(WHAT THE TASK ASKS) Look through the data below for the line with "y in quarter[::-1]])" and the line with "slope = math.atan2(-0.35, -0.25)", then output those two and all lines in between, exactly as written.

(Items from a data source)
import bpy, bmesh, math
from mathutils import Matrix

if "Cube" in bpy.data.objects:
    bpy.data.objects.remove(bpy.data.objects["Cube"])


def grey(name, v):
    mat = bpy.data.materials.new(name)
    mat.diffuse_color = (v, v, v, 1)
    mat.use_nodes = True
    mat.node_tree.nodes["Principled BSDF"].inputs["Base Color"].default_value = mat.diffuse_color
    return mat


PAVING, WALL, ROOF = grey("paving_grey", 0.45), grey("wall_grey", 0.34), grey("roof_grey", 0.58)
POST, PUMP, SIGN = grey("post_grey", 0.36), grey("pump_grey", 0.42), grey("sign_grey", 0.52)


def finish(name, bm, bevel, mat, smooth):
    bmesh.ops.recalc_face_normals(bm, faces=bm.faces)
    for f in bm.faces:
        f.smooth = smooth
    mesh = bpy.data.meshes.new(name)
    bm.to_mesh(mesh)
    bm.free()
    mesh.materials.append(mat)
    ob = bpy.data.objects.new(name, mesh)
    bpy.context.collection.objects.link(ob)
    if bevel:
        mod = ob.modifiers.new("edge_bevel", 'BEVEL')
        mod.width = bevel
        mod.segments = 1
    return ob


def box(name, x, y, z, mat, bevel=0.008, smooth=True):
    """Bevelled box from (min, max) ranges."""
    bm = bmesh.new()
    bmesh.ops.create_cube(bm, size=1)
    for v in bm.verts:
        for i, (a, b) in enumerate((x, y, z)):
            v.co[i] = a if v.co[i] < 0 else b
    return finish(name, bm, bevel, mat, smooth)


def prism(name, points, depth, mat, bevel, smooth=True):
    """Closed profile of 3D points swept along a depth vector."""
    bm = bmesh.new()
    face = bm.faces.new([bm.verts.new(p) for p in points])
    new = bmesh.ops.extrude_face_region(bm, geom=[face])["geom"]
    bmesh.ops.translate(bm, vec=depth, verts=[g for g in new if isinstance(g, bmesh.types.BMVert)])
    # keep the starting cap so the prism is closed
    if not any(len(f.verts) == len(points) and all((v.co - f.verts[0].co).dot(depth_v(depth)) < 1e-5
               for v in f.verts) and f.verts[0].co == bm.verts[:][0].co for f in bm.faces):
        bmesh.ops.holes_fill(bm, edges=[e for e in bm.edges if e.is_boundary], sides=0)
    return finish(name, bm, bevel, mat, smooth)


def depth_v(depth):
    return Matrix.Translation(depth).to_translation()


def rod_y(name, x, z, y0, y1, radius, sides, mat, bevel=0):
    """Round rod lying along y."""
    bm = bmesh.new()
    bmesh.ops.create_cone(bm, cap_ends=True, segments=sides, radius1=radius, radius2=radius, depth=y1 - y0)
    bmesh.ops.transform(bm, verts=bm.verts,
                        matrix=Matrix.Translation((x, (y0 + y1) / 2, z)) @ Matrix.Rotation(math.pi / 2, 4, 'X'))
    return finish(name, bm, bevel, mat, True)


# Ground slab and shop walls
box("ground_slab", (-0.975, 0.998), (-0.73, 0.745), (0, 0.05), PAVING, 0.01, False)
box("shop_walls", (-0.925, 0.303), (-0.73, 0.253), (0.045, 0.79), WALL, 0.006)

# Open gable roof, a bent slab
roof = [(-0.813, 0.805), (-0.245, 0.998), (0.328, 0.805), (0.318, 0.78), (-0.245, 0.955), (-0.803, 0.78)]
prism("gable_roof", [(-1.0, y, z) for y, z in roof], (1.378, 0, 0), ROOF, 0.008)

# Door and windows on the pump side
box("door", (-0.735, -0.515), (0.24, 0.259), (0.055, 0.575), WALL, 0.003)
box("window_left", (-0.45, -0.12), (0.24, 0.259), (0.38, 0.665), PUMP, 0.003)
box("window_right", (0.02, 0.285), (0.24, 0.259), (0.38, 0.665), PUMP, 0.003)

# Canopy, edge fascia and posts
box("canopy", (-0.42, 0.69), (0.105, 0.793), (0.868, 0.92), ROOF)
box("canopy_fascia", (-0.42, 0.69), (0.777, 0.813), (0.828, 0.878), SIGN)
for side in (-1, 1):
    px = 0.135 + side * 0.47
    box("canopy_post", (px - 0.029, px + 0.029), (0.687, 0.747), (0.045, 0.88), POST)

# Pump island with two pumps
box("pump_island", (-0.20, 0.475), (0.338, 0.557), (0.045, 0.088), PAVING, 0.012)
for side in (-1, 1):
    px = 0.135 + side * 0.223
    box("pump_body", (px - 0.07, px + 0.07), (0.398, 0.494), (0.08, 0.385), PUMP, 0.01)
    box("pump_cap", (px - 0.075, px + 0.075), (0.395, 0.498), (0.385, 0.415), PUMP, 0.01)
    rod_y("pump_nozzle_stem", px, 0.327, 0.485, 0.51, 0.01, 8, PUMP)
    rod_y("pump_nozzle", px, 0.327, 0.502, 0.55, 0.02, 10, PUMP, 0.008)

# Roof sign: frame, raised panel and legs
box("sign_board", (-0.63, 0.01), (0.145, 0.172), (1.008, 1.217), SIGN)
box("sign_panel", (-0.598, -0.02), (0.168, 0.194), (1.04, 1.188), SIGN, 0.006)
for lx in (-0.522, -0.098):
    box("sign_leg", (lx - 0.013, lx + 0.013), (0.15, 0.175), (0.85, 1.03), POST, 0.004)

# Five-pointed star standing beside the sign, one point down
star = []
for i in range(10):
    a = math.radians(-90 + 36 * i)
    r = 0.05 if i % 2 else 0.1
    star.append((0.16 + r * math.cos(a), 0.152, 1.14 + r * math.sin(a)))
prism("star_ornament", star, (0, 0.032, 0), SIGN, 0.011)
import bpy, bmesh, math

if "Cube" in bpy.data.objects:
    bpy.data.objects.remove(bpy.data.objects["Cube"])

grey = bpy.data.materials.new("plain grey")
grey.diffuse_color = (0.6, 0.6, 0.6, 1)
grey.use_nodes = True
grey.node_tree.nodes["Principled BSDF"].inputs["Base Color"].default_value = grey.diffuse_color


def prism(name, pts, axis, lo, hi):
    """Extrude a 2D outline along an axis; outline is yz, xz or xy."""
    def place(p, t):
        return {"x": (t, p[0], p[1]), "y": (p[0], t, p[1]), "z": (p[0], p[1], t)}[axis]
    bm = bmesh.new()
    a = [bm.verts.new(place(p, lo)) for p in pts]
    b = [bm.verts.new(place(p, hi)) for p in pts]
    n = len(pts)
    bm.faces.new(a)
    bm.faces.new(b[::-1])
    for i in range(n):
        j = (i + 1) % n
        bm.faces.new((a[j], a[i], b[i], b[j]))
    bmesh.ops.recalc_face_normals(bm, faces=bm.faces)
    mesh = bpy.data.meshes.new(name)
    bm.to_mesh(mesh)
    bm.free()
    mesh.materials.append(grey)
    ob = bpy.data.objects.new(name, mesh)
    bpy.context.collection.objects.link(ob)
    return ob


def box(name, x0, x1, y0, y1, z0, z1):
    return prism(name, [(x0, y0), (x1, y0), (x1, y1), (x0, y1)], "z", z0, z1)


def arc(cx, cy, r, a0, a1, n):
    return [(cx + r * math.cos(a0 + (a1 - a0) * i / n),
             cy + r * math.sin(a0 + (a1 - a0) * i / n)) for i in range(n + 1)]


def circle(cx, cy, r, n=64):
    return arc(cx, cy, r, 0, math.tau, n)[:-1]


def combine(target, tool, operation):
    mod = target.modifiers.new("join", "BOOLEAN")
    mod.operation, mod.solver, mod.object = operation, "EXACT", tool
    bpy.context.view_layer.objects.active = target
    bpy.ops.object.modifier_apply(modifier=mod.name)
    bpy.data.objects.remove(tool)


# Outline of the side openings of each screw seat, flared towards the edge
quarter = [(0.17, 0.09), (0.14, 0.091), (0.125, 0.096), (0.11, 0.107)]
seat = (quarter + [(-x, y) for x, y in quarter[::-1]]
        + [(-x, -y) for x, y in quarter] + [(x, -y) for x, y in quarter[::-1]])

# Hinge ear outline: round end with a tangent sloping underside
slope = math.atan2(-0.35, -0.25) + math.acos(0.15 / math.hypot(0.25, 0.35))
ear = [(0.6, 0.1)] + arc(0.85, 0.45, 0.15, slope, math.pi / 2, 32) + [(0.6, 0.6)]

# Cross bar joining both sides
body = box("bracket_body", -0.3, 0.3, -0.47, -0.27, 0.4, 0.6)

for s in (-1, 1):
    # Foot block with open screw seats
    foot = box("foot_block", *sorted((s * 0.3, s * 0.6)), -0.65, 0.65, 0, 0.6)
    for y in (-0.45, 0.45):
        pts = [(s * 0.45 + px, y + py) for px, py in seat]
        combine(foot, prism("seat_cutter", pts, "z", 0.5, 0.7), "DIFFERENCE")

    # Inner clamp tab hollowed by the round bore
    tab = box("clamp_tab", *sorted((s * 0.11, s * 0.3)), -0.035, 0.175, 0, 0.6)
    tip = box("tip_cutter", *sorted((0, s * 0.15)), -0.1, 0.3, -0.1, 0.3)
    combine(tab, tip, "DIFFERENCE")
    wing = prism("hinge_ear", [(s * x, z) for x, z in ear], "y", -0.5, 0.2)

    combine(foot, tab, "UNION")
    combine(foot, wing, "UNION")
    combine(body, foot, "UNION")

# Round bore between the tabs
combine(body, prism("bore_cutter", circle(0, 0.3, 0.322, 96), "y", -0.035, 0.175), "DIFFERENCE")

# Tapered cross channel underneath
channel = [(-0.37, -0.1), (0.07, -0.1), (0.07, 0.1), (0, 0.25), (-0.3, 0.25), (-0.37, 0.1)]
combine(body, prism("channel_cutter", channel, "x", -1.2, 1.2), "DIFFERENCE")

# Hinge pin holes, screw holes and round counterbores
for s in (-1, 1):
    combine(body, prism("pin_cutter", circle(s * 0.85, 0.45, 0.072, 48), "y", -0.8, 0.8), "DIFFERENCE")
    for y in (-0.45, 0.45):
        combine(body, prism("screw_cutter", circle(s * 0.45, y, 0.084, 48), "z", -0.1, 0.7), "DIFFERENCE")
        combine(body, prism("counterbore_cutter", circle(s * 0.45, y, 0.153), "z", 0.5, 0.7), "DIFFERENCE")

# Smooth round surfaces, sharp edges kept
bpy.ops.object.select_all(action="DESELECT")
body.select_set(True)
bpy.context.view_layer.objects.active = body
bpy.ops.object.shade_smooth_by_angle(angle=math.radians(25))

(PROBLEM SOLUTION)
        + [(-x, -y) for x, y in quarter] + [(x, -y) for x, y in quarter[::-1]])

# Hinge ear outline: round end with a tangent sloping underside
slope = math.atan2(-0.35, -0.25) + math.acos(0.15 / math.hypot(0.25, 0.35))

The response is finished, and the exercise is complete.